Assignment:
Scan the records below for the word "loft". Copy each line where it appears.

Records to use:
★ ★ ★ ★ ★

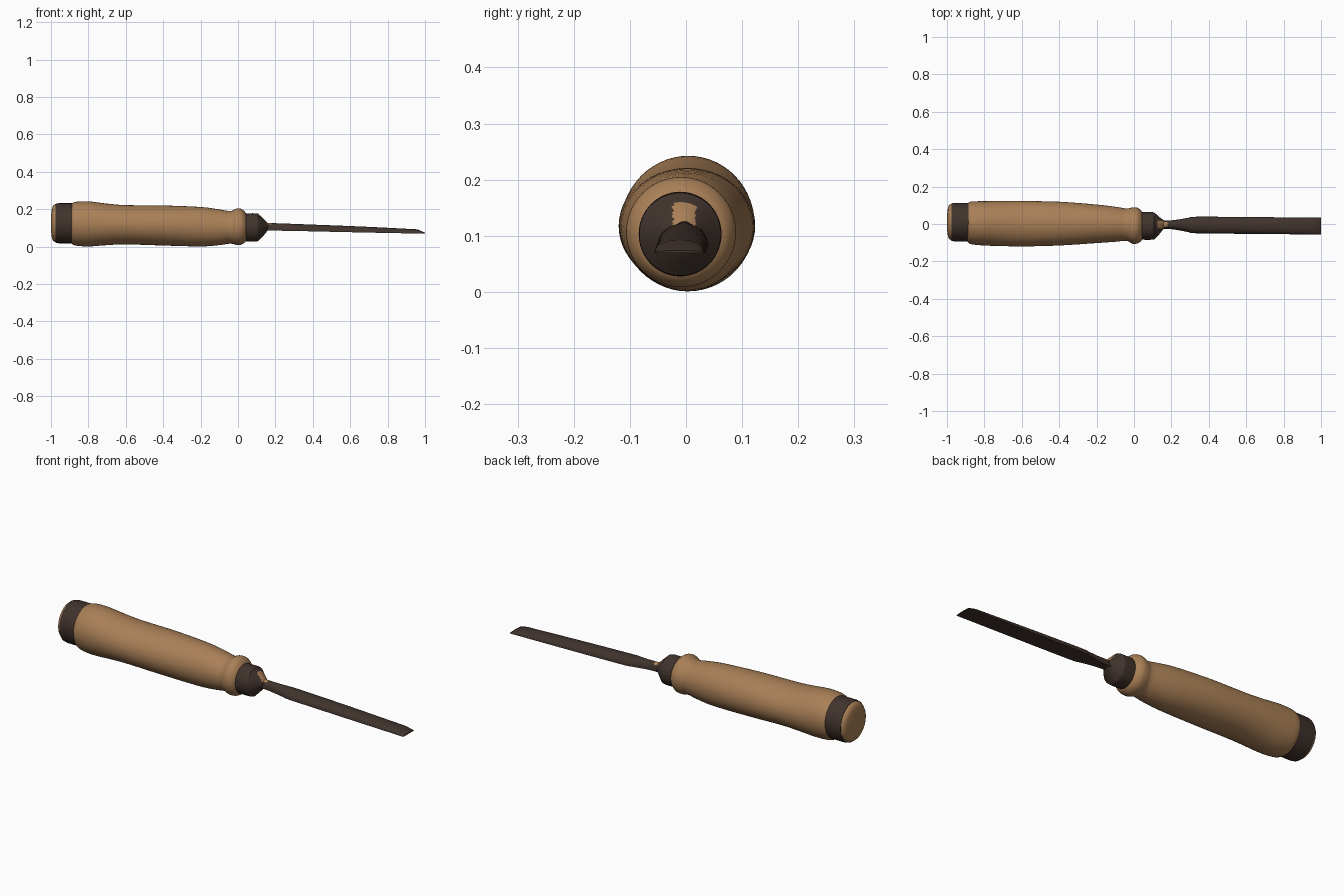
import bpy, bmesh, math

def material(name, rgb):
    m = bpy.data.materials.new(name)
    m.diffuse_color = (*rgb, 1)
    return m

WOOD = material("tan wood", (0.40, 0.215, 0.095))
STEEL = material("dark brown steel", (0.052, 0.033, 0.026))

def refine(rows, n):
    """Catmull-Rom interpolation between the rows of a profile."""
    out = []
    for i in range(len(rows) - 1):
        p0, p1 = rows[max(i - 1, 0)], rows[i]
        p2, p3 = rows[i + 1], rows[min(i + 2, len(rows) - 1)]
        for k in range(n):
            t = k / n
            out.append([0.5 * (2 * b + (c - a) * t + (2 * a - 5 * b + 4 * c - d) * t * t
                               + (3 * b - a - 3 * c + d) * t ** 3)
                        for a, b, c, d in zip(p0, p1, p2, p3)])
    return out + [rows[-1]]

def round_section(n=56):
    return [(math.cos(2 * math.pi * i / n), math.sin(2 * math.pi * i / n)) for i in range(n)]

def dome_section(n=20):
    # flat underside, rounded top
    return [(math.cos(math.pi * i / n), -1 + 2 * math.sin(math.pi * i / n) ** 0.85)
            for i in range(n + 1)]

def loft(name, rows, section, mats, rule=None, angle=35):
    """Rows are (x, y min, y max, z min, z max); section is a unit outline."""
    bm = bmesh.new()
    rings = []
    for x, y0, y1, z0, z1 in rows:
        rings.append([bm.verts.new((x, (y0 + y1) / 2 + u * (y1 - y0) / 2,
                                    (z0 + z1) / 2 + v * (z1 - z0) / 2)) for u, v in section])
    n = len(section)
    for a, b in zip(rings, rings[1:]):
        for i in range(n):
            j = (i + 1) % n
            bm.faces.new((a[i], a[j], b[j], b[i]))
    bm.faces.new(rings[0])
    bm.faces.new(rings[-1])
    bmesh.ops.recalc_face_normals(bm, faces=bm.faces)
    if rule:
        for f in bm.faces:
            f.material_index = int(rule(f.calc_center_median(), f.normal))
    me = bpy.data.meshes.new(name)
    bm.to_mesh(me)
    bm.free()
    for m in mats:
        me.materials.append(m)
    ob = bpy.data.objects.new(name, me)
    bpy.context.collection.objects.link(ob)
    bpy.ops.object.select_all(action='DESELECT')
    ob.select_set(True)
    bpy.context.view_layer.objects.active = ob
    bpy.ops.object.shade_smooth_by_angle(angle=math.radians(angle))
    return ob

# wooden grip with a saddle on top and a bead at the front
grip = [(-0.89, -0.095, 0.110, 0.018, 0.228), (-0.87, -0.108, 0.120, 0.006, 0.239),
        (-0.80, -0.115, 0.122, 0.001, 0.242), (-0.70, -0.118, 0.123, 0.008, 0.230),
        (-0.60, -0.120, 0.123, 0.012, 0.222), (-0.40, -0.115, 0.119, 0.006, 0.220),
        (-0.20, -0.102, 0.104, 0.001, 0.212), (-0.10, -0.095, 0.092, 0.008, 0.199),
        (-0.04, -0.090, 0.083, 0.016, 0.190), (-0.01, -0.105, 0.088, 0.009, 0.203),
        (0.015, -0.105, 0.088, 0.010, 0.203), (0.035, -0.094, 0.076, 0.020, 0.188),
        (0.045, -0.080, 0.062, 0.032, 0.172)]
loft("grip", refine(grip, 4), round_section(), [WOOD])

# steel hoop around the butt
hoop = [(-0.975, -0.090, 0.110, 0.021, 0.229), (-0.96, -0.093, 0.113, 0.018, 0.232),
        (-0.885, -0.093, 0.113, 0.018, 0.232)]
loft("butt_hoop", hoop, round_section(), [STEEL])

# domed wooden end inside the hoop
butt = [(-0.970, -0.090, 0.110, 0.021, 0.229), (-0.980, -0.086, 0.107, 0.025, 0.226),
        (-0.990, -0.078, 0.099, 0.033, 0.217), (-0.995, -0.065, 0.086, 0.046, 0.204),
        (-0.999, -0.035, 0.056, 0.076, 0.174), (-1.000, -0.005, 0.025, 0.106, 0.144)]
loft("butt_end", butt, round_section(), [WOOD])

# steel ferrule closing to the neck; a small wood-coloured patch lies on top
ferrule = [(0.035, -0.084, 0.063, 0.028, 0.178), (0.100, -0.084, 0.063, 0.028, 0.178),
           (0.112, -0.079, 0.058, 0.034, 0.171), (0.125, -0.066, 0.047, 0.047, 0.160),
           (0.140, -0.049, 0.034, 0.063, 0.146), (0.152, -0.034, 0.025, 0.078, 0.133),
           (0.160, -0.026, 0.020, 0.086, 0.124)]
loft("ferrule", refine(ferrule, 3), round_section(), [STEEL, WOOD],
     lambda c, n: c.x > 0.124 and abs(c.y + 0.003) < 0.02 and n.z > 0.2)

# blade: thin neck, widening to a domed bar with a bevelled tip
blade = [(0.13, -0.026, 0.020, 0.087, 0.127), (0.18, -0.026, 0.018, 0.086, 0.126),
         (0.23, -0.032, 0.023, 0.085, 0.124), (0.29, -0.043, 0.033, 0.084, 0.122),
         (0.34, -0.050, 0.039, 0.083, 0.120), (0.65, -0.053, 0.037, 0.076, 0.108),
         (0.95, -0.056, 0.034, 0.070, 0.093)]
tip = [(0.965, -0.056, 0.034, 0.0695, 0.090), (1.0, -0.056, 0.034, 0.069, 0.074)]
loft("blade", refine(blade, 4) + tip, dome_section(), [STEEL, WOOD],
     lambda c, n: c.x < 0.18 and abs(c.y + 0.003) < 0.014 and n.z > 0.5)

★ ★ ★ ★ ★

Exercise result:
def loft(name, rows, section, mats, rule=None, angle=35):
loft("grip", refine(grip, 4), round_section(), [WOOD])
loft("butt_hoop", hoop, round_section(), [STEEL])
loft("butt_end", butt, round_section(), [WOOD])
loft("ferrule", refine(ferrule, 3), round_section(), [STEEL, WOOD],
loft("blade", refine(blade, 4) + tip, dome_section(), [STEEL, WOOD],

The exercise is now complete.